City's FA Cup hero Arturo Lupoli did his very best to toe the diplomatic line after yesterday's goal heroics at The Valley.
He had, after all, made his point in the best possible fashion with that 71st minute leveller.
That after the better part of three months in the first team wilderness and Friday's 'Play me or I'm away…' speech, cometh the moment, cometh the man as the 21-year-old on-loan Italian demonstrated his penalty box predatory instincts again and kept Norwich's name in the fourth round hat after Jonjo Shelvey's first-half opener threatened to make it yet another miserable away-day for the under-pressure Glenn Roeder.
In the event, he and 3,200 travelling Canary supporters had Lupoli to thank for a replay back at Carrow Road on January 13 by when Lupoli's hopes of earning himself a place in City's starting line-up might have been answered when City travel to Sheffield United next weekend – and all without the suspended Darel Russell.
Was he now hopeful of making the starting XI after bagging his fifth strike of the season to keep the likewise struggling Addicks on their worst run of form in 55 years?
Yesterday's 1-1 draw extended their winless run to 17 games. Already the home punters are voting with their feet – a paltry 9,000 turned up for this weekend's FA Cup clash.
“I hope so,” he said simply, not hint of either an ultimatum or a gauntlet being delivered.
“I always hope to start in the eam, but now we go back to Colney training centre and we build up the week and, hopefully, we start to win a game of football again.”
Roeder could, of course, put Wes Hoolahan in that little hole off Antoine Sibierski; just because Russell is suspended is likely to cut little ice. Hoolahan was excellent in those second 45 minutes as Matty Pattison and Elliot Omosuzi were hauled off at the break.
Minus Leroy Lita – linked this morning to switches to either Everton or Newcastle United in a ?350,000 January deal – and with Jamie Cureton being told he can stay put in Barnsley, the thought was that Lupoli would start yesterday – only for Roeder to again go with the stand-in Russell.
“I thought I was starting, honestly,” said Lupoli, who like everyone else had done a body count around the dressing room with both Simon Lappin and teenager Koey Smith finding their way to the bench.
“But when I came in I was just focussing on my 20 minutes – and it went well for me and for the team.

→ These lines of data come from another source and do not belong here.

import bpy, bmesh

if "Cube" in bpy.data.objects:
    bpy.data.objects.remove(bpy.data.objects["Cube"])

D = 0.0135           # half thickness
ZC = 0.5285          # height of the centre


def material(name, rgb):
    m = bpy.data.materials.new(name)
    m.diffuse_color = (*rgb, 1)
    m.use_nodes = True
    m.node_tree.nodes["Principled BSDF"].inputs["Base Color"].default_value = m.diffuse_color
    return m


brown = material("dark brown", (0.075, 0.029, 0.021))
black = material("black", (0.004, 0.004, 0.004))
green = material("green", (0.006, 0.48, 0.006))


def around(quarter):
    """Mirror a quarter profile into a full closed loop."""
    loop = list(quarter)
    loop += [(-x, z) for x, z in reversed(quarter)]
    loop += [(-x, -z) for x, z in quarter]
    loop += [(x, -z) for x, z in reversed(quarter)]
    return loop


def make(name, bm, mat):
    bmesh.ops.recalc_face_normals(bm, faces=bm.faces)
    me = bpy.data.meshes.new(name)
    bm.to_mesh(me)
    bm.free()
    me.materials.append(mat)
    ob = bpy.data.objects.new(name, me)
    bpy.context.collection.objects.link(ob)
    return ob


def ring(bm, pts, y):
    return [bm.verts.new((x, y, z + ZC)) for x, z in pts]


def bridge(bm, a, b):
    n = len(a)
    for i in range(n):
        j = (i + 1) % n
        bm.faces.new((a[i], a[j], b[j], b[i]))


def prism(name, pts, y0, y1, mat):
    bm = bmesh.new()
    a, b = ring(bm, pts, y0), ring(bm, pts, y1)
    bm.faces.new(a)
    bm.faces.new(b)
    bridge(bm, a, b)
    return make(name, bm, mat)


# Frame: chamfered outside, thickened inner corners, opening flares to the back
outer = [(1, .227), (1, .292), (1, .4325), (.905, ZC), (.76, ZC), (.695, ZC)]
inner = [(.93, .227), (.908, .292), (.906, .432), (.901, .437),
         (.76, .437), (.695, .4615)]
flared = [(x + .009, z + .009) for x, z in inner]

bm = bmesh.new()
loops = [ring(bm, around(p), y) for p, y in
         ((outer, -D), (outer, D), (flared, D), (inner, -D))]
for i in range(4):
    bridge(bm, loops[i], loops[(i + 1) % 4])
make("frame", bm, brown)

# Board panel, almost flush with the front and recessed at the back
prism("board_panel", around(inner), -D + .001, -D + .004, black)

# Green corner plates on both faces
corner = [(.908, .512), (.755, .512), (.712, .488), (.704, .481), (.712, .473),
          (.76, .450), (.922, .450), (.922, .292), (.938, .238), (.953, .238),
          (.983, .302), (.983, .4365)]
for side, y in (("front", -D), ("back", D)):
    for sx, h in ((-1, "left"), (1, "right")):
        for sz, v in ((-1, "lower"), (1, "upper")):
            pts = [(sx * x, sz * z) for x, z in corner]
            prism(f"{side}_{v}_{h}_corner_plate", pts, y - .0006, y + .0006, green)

So I'm very pleased for this,” he said.
He also made a point of running half the length of the pitch to celebrate his strike with the travelling faithful – a mutual appreciation society up and running.
“I think there were almost 3,000 fans who had travelled down to London and they deserve much better than what they have been getting over the last two or three weeks.
“And I know that they are supporting us even if we are not getting results so I think it was a good chance to give our thanks for that,” said Lupoli, proving something of a dab hand at the PR game.
The goal changed the course of the content at The Valley, whether is changes Roeder's mind about a start for Lupoli slap bang up the middle of the team is increasingly the $64 million question.
“I'm very pleased with that goal – very important for me and the team,” said Lupoli. Credit where credit was due – Mark Fotheringham, the excellent Hoolahan and Sibierski all played their part in the neat, build-up to the Italian's crucial strike.
It was, however, still pretty much his own work thereafter as he drifted into a turn in the inside-left channel before firing low and true inside the keeper's right upright. Cool, calm and very measured, it was the kind of finish that first brought the one-time Italian boy-wonder to Arsene Wenger's attention at Arsenal some six years ago.
It is also why Serie A giants Fiorentina were prepared to slap a four-year deal in front of him in the summer of 2007.
“It will give us the chance to play at Carrow Road which is a better pitch,” Lupoli added. “And we will get a good result, I think.”
He could have settled teh tie altogether before the end – stabbing a late effort just wide from another piece of decent link-up play with Sibierski.
“It was a good chance,” he admitted. “Me and Sibi [Sibierski] played a one-two and I hit the ball a bit wide, but it was a very good chance to make the result 2-1. Unfortunately, I didn't.”
He just had to settle for the one. Yes, it's good anyway… Very good.”